Articles by Jeremy McCarthy
Jeremy McCarthy is the Director of Global Spa Operations and Development where he is responsible for spa development for all of Starwood's hotel brands. Jeremy is applying positive psychology to the customer experience in spas and hospitality.
These researchers ask, “Whose responsibility is happiness?” It does not rest solely on the individual, and it does not emerge solely from the conditions of society. The researchers suggest co-responsibility as the answer: “The idea that happiness emerges as a collective and cooperative endeavor that requires both favorable life conditions and individual effort.”
At some point or another we all wrestle with questions around why we are here and how to find purpose in life. Being Called is a great introduction to what we can glean from these experiences in the modern world. Sometimes it is a powerful vision of a possible future that pulls us along, pushing us in a new direction, with no regard whatsoever for how we got where we are.
Since most business leaders are immersed in their own negativity bias, there is a distinct competitive advantage for focusing on the positive side of the science. Positive approaches remind us not only to give our attention to our most challenging customers and employees, but also to spend quality time with our best customers and employees. If you are in business, it is likely that your competitors are neglecting some of these opportunities. If you can do them well, you can indeed profit from the positive.
We need to know when it makes sense to streamline things with simple procedures and systems, and when it makes sense to allow humans to express their creativity, perhaps risking failure, perhaps inspiring innovation. Practical wisdom pushes people to be responsible for their decisions and to learn from them. We might expose ourselves to more risks along the way, but we become a wiser society by doing so.
Is it better to pursue an individual flow activity, such as taking on a new skill or hobby? Or is it better to find flow interacting with others?
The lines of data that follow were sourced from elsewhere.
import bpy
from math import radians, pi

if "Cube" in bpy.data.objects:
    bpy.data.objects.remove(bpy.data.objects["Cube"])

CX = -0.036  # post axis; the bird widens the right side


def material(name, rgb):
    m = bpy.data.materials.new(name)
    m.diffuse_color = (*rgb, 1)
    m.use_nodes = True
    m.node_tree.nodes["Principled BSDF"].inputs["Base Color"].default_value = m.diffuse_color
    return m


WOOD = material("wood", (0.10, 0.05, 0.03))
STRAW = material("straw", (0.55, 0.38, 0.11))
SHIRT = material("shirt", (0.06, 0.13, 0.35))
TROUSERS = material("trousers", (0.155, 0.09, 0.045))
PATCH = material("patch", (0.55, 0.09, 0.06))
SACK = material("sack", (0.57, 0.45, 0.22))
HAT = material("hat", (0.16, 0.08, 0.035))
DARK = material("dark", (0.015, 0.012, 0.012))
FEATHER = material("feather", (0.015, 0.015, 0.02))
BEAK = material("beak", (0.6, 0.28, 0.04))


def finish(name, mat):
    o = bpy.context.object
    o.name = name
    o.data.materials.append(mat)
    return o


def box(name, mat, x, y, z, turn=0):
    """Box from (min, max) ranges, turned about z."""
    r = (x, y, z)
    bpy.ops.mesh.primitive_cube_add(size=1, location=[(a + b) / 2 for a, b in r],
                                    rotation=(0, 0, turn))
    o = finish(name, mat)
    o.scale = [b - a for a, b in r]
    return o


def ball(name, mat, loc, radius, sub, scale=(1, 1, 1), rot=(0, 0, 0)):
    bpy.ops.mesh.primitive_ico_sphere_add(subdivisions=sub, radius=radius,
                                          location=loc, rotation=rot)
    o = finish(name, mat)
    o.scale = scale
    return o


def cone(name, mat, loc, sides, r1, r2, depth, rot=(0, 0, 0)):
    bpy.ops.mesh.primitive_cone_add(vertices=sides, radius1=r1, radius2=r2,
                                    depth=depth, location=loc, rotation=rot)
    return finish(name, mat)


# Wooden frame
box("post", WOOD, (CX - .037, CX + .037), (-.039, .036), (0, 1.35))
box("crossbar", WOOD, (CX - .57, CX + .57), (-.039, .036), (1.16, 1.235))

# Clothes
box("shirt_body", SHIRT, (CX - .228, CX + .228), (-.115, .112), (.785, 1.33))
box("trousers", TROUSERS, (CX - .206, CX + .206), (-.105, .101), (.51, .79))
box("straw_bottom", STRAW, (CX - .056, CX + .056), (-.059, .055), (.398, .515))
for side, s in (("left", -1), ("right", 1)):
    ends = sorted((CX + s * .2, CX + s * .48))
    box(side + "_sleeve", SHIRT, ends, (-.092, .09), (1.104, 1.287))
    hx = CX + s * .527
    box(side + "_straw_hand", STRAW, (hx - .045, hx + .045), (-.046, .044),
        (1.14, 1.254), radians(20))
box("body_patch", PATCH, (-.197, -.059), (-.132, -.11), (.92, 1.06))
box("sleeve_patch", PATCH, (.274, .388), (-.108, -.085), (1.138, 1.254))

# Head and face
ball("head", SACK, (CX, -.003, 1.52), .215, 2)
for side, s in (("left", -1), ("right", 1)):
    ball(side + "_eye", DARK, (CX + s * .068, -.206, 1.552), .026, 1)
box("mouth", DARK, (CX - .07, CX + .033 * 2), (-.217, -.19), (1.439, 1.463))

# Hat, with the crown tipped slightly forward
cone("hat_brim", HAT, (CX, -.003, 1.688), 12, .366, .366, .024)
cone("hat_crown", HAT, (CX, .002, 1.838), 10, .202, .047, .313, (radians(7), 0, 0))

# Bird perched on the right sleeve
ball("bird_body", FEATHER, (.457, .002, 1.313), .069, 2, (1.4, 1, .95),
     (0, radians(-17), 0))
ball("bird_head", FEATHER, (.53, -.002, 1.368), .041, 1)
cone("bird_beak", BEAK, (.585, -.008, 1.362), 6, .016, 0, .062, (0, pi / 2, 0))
Dr. Charles Walker set out to answer these questions.
Jonathan Haidt’s new book, The Righteous Mind: Why good people are divided by politics and religion, holds a view that can help bridge the ever-widening gaps that occur in politics. His research on Moral Foundations Theory suggests that there is more to morality than caring and fairness. In fact, he describes the moral landscape as being like a tongue with six taste buds.
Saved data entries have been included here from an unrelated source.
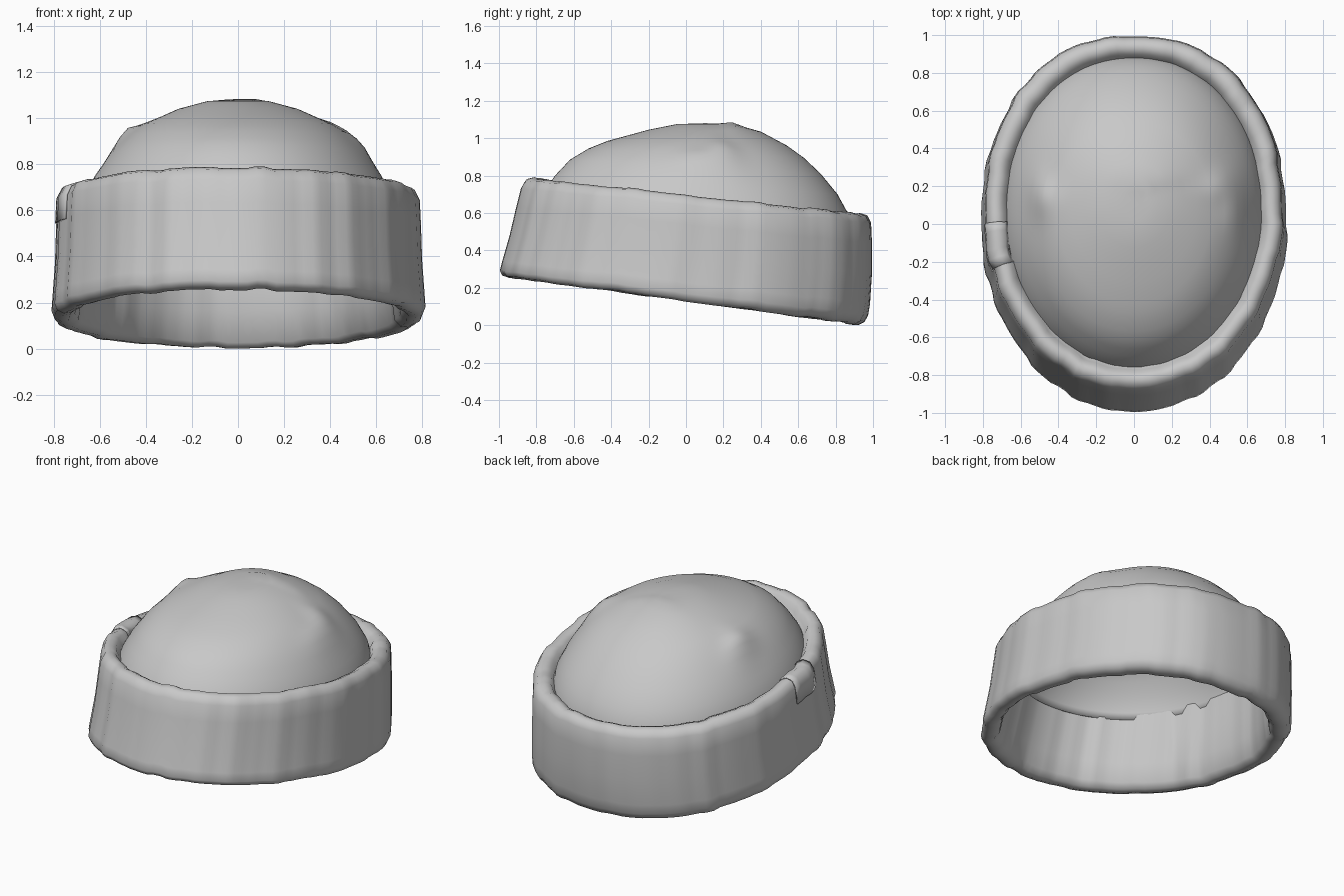
import bpy, bmesh, math, random

if "Cube" in bpy.data.objects:
    bpy.data.objects.remove(bpy.data.objects["Cube"])

random.seed(4)
SEG = 120

wool = bpy.data.materials.new("grey wool")
wool.diffuse_color = (0.58, 0.58, 0.58, 1)
wool.use_nodes = True
wool.node_tree.nodes["Principled BSDF"].inputs["Base Color"].default_value = wool.diffuse_color

# Uneven ribs: one radial and one vertical wobble per rib, two columns wide
ribs = [(random.uniform(-0.008, 0.005), random.uniform(0, 0.010)) for _ in range(SEG // 2)]

# Each ring: front y, back y, half width, front z, back z
CUFF = [
    (-0.775, 0.885, 0.68, 0.73, 0.545),
    (-0.79, 0.90, 0.695, 0.765, 0.575),
    (-0.82, 0.935, 0.73, 0.782, 0.59),
    (-0.86, 0.97, 0.765, 0.772, 0.578),
    (-0.885, 0.99, 0.785, 0.73, 0.54),
    (-0.91, 0.995, 0.79, 0.63, 0.43),
    (-0.945, 0.995, 0.795, 0.48, 0.27),
    (-0.985, 0.985, 0.806, 0.34, 0.11),
    (-0.998, 0.975, 0.81, 0.29, 0.05),
    (-0.985, 0.955, 0.798, 0.265, 0.015),
    (-0.95, 0.925, 0.768, 0.252, 0.0),
    (-0.915, 0.893, 0.735, 0.26, 0.0),
    (-0.888, 0.872, 0.708, 0.29, 0.025),
    (-0.855, 0.862, 0.692, 0.40, 0.16),
    (-0.758, 0.858, 0.66, 0.71, 0.52),
]
CROWN = [
    (-0.05, 0.25, 0.13, 1.075, 1.075),
    (-0.20, 0.40, 0.26, 1.045, 1.035),
    (-0.42, 0.54, 0.41, 0.985, 0.96),
    (-0.52, 0.63, 0.48, 0.945, 0.895),
    (-0.62, 0.72, 0.55, 0.885, 0.81),
    (-0.70, 0.81, 0.62, 0.80, 0.70),
    (-0.75, 0.865, 0.665, 0.73, 0.60),
    (-0.785, 0.89, 0.692, 0.66, 0.50),
]


def ring_point(ring, j, ribbed):
    yf, yb, rx, zf, zb = ring
    a = 2 * math.pi * j / SEG
    c, s = math.cos(a), math.sin(a)
    if s > 0:  # the back half is fuller than an ellipse
        e = 2 / (2.12 + max(0, rx - 0.7) * 1.3)
        c, s = math.copysign(abs(c) ** e, c), s ** e
    dr, dz = ribs[(j // 2) % len(ribs)] if ribbed else (0, 0)
    cy, ry = (yf + yb) / 2, (yb - yf) / 2
    return ((rx + dr) * c, cy + (ry + dr) * s, zf + (zb - zf) * (s + 1) / 2 + dz)


def finish(name, bm, thickness=0, offset=-1):
    me = bpy.data.meshes.new(name)
    bm.to_mesh(me)
    bm.free()
    me.materials.append(wool)
    ob = bpy.data.objects.new(name, me)
    bpy.context.collection.objects.link(ob)
    if thickness:
        mod = ob.modifiers.new("thickness", "SOLIDIFY")
        mod.thickness, mod.offset = thickness, offset
    bpy.ops.object.select_all(action='DESELECT')
    bpy.context.view_layer.objects.active = ob
    ob.select_set(True)
    bpy.ops.object.shade_smooth_by_angle(angle=math.radians(50))
    return ob


def loft(rings, columns, ribbed, wrap_columns=True, wrap_rings=False):
    bm = bmesh.new()
    grid = [[bm.verts.new(ring_point(r, j, ribbed)) for j in columns] for r in rings]
    n, m = len(rings), len(columns)
    for i in range(n if wrap_rings else n - 1):
        for j in range(m if wrap_columns else m - 1):
            k, l = (i + 1) % n, (j + 1) % m
            bm.faces.new((grid[i][j], grid[k][j], grid[k][l], grid[i][l]))
    return bm, grid


# Folded cuff: a closed, slanted tube around the head
bm, _ = loft(CUFF, range(SEG), True, wrap_rings=True)
finish("folded_cuff", bm)

# Overlapping seam flap on the left side of the cuff
bm, _ = loft(CUFF[:6], range(61, 67), True, wrap_columns=False)
finish("seam_flap", bm, 0.008, 1)

# Crown: domed top
bm, grid = loft(CROWN, range(SEG), False)
pole = bm.verts.new((0.03, 0.1, 1.08))
top = grid[0]
for j in range(SEG):
    bm.faces.new((pole, top[j], top[(j + 1) % SEG]))
bmesh.ops.subdivide_edges(bm, edges=bm.edges[:], cuts=1, use_grid_fill=True, smooth=0.3)

# Soft puckers in the knit: x, y, spread x, spread y, height
PUCKERS = [(-0.49, 0.15, 0.06, 0.12, 0.045), (0.45, 0.20, 0.07, 0.09, 0.025),
           (0.53, 0.10, 0.06, 0.16, 0.03), (0.08, 0.25, 0.18, 0.05, 0.01)]
for v in bm.verts:
    if v.co.z > 0.72:
        v.co.z += sum(h * math.exp(-((v.co.x - x) / sx) ** 2 - ((v.co.y - y) / sy) ** 2)
                      for x, y, sx, sy, h in PUCKERS)
finish("crown", bm, 0.02)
I am disappointed that I won’t be able to attend the International Meaning Conference coming up in Toronto at the end of July. They are putting together an all-star line up of researchers in positive psychology with an emphasis on “healing and flourishing through meaning.” They are also honoring 3 major contributors to our understanding of meaning.
The APA’s research suggests that less than half of adults who recognize a needed change in lifestyle are able to maintain the change. The #1 barrier to change cited in the survey was a lack of willpower. This is good news, since scientists such as Roy Baumeister have shown that willpower can be developed with exercise. Here is an exercise to build the motivation that underlies willpower.
Today, Jeremy’s blog is a listed stop on the online book tour (cool idea) for the book, Situations Matter by Sam Sommers. Jeremy had already published one article on the book – Why Men are Better than Women at Math. But he liked it so much that he signed up to write another article so that he could join the online book tour. We are running that article here simultaneously.
In their article, Beyond Positive Psychology, McNulty and Fincham give some specific examples of research on relationships where certain contexts cause apparent contradictions of Positive Psychology findings. Forgiveness, optimism, and kindness may all be harmful in certain contexts.